2005, R, 100 min. Directed by Jean-Pierre Dardenne, Luc Dardenne. Starring Jérémie Renier, Déborah François, Jérémie Segard, Mirelle Bailly.
REVIEWED By Marrit Ingman, Fri., May 5, 2006
Please do not be fooled by the poster for this Palme d’Or darling: It is not a feel-good love story between the rumpled young couple you see in a clinch. Oh, no. Revolving around Bruno (Renier) and Sonia (François), L'Enfant is a maelstrom of grit, crime, poverty, and bureaucratic gridlock, seen through a documentary-style lens.

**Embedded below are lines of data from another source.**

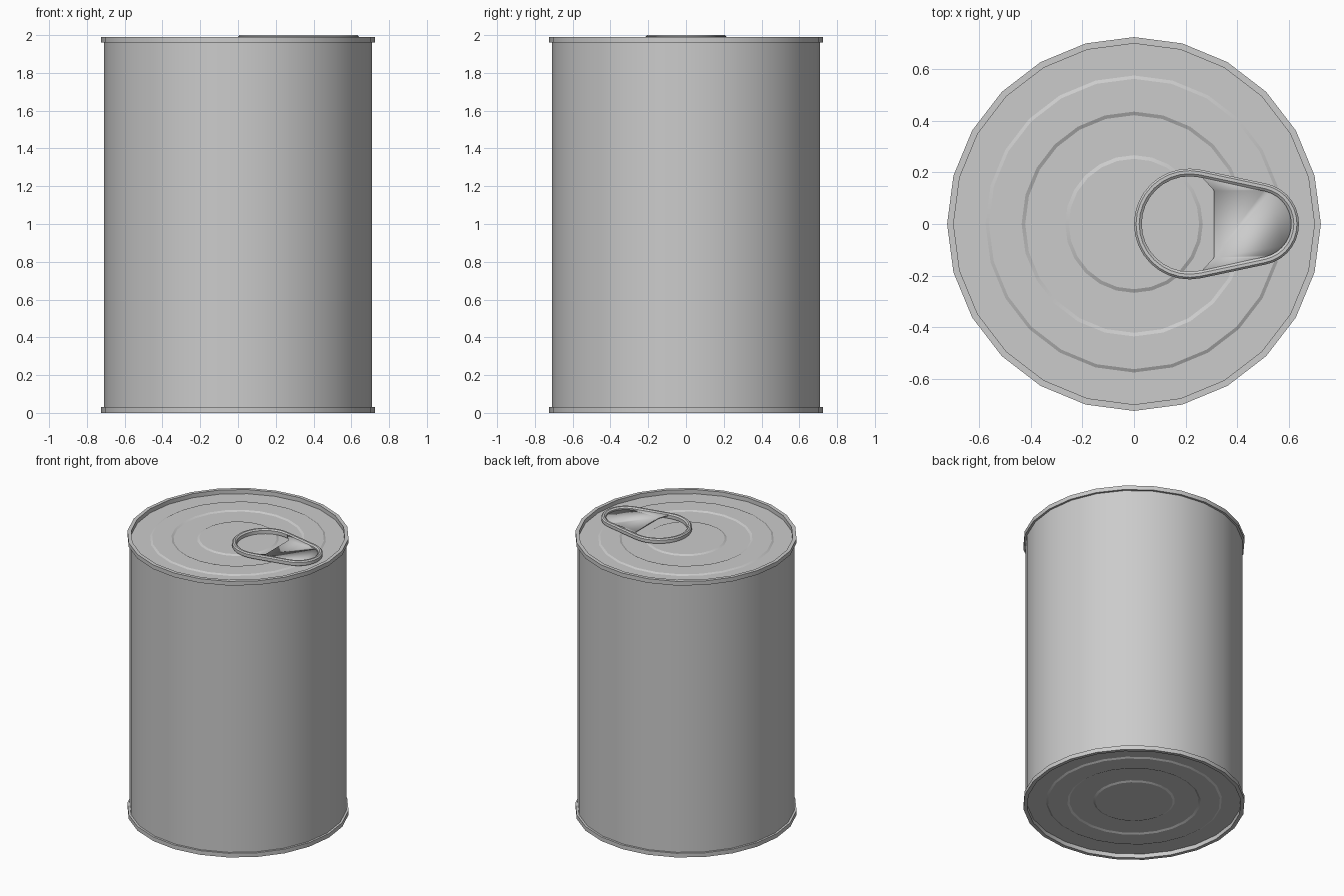
import bpy, bmesh, math

if "Cube" in bpy.data.objects:
    bpy.data.objects.remove(bpy.data.objects["Cube"])

SIDES = 24
TOP = 1.99


def finish(name, bm):
    bmesh.ops.remove_doubles(bm, verts=bm.verts, dist=1e-5)
    bmesh.ops.recalc_face_normals(bm, faces=bm.faces)
    me = bpy.data.meshes.new(name)
    bm.to_mesh(me)
    bm.free()
    ob = bpy.data.objects.new(name, me)
    bpy.context.collection.objects.link(ob)
    bpy.context.view_layer.objects.active = ob
    ob.select_set(True)
    bpy.ops.object.shade_smooth_by_angle(angle=math.radians(25))
    ob.select_set(False)
    return ob


def bridge(bm, loops, closed=False):
    rings = [[bm.verts.new(p) for p in loop] for loop in loops]
    pairs = list(zip(rings, rings[1:]))
    if closed:
        pairs.append((rings[-1], rings[0]))
    for a, b in pairs:
        for i in range(len(a)):
            j = (i + 1) % len(a)
            bm.faces.new((a[i], a[j], b[j], b[i]))
    return rings


def lathe(name, profile, cap=False):
    bm = bmesh.new()
    step = math.tau / SIDES
    rings = bridge(bm, [[(r * math.cos(i * step), r * math.sin(i * step), z)
                         for i in range(SIDES)] for r, z in profile])
    if cap:
        bm.faces.new(rings[-1])
    return finish(name, bm)


# Can wall
lathe("can_wall", [(0.71, 0.02), (0.71, TOP - 0.02)])

# Seamed ends with pressed concentric steps: radius, depth below the rim
END = [(0.708, 0.03), (0.725, 0.03), (0.725, 0), (0.70, 0), (0.70, 0.03),
       (0.576, 0.03), (0.563, 0.023), (0.436, 0.023), (0.422, 0.03),
       (0.267, 0.03), (0.253, 0.023)]
lathe("top_lid", [(r, TOP - d) for r, d in END], cap=True)
lathe("bottom_lid", [(r, d) for r, d in END], cap=True)

# Pull tab: teardrop outline made of a big and a small arc
BIG, SMALL, R1, R2 = 0.215, 0.48, 0.215, 0.16
A = math.acos((R1 - R2) / (SMALL - BIG))


def arc(cx, r, a0, a1, n, z):
    return [(cx + r * math.cos(a0 + (a1 - a0) * i / n),
             r * math.sin(a0 + (a1 - a0) * i / n), z) for i in range(n + 1)]


def teardrop(off, z):
    return (arc(BIG, R1 - off, A, math.tau - A, 18, z)
            + arc(SMALL, R2 - off, -A, A, 14, z))


# Rolled edge of the tab
bm = bmesh.new()
bridge(bm, [teardrop(o, z) for o, z in
            [(0.004, 1.966), (0, 1.972), (0, 1.992), (0.008, 2.0),
             (0.02, 2.0), (0.03, 1.992), (0.03, 1.968)]], closed=True)
finish("tab_rim", bm)

# Plate across the narrow half of the tab, with folded sides
bm = bmesh.new()
low, high, cut, half = 1.982, 1.994, 0.31, 0.13
a = math.asin(0.1299 / (R2 - 0.028))
nose = arc(SMALL, R2 - 0.028, -a, a, 12, low)
bm.faces.new([bm.verts.new(p) for p in
              [(cut, half, low), (cut, -half, low)] + nose])
for s in (-1, 1):
    bm.faces.new([bm.verts.new(p) for p in
                  [(cut, s * half, low), (nose[-1][0], s * nose[-1][1], low),
                   (0.51, s * 0.135, high), (0.262, s * 0.183, high)]])
plate = finish("tab_plate", bm)
for p in plate.data.polygons:
    if p.normal.z < 0:
        p.flip()
mod = plate.modifiers.new("thickness", "SOLIDIFY")
mod.thickness = 0.01
mod.offset = -1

It’s a marvelous, evocative, and well-acted film, but the Belgian Dardenne brothers tell about the dangers of life in Seraing, Belgium, an industrial bust town where love doesn’t necessarily conquer all. Sonia has just had a baby, but the titular child is actually Bruno, a small-time hoodlum who sells electronics heisted by his gang of chain-smoking grade-schoolers. “Only fuckers work,” Bruno tells Sonia – after she’s come home from the maternity ward to find that Bruno has sublet her apartment in her absence. The problem is not that Bruno and Sonia are teenage parents. The problem is that Bruno is an opportunist and an abuser of goodwill, an emotional child who wheedles and schemes and squirms, and Sonia is too much in his sway. Everything around Bruno can be sold for a price, including Jimmy, their 9-day-old son. To say more would give away the plot, but the story picks up the pace in its second and third acts, transforming itself from a realist urban social drama into an ominous moral thriller about Bruno’s apparently fruitless attempts to undo his misdeeds. The Dardennes exploit their environment masterfully – the dank and shadowy interiors of semi-abandoned flats and garages where faceless hands collect payouts through rusty vents, a school yard more like a prison, and Bruno’s hideout by the Meuse, whose riverfront is seen here as a boneyard of mechanical waste, scrap metal, and hidden hollows for squatters. It’s a grim milieu, and the Dardennes photograph it unflinchingly. Renier has the hard face and pitted skin of a thug but the rounded shoulders and mop of blond hair of a younger boy; it’s a credit to his performance that despite Bruno’s callow, shiftless ways, hope for his redemption is not misplaced. The film isn’t perfect – its buildup is too long, with drawling scenes of the lovers tussling like puppies, while its final turn is too rushed – but it is an observant and effective study in character and setting, suitably grave and distinctively realized.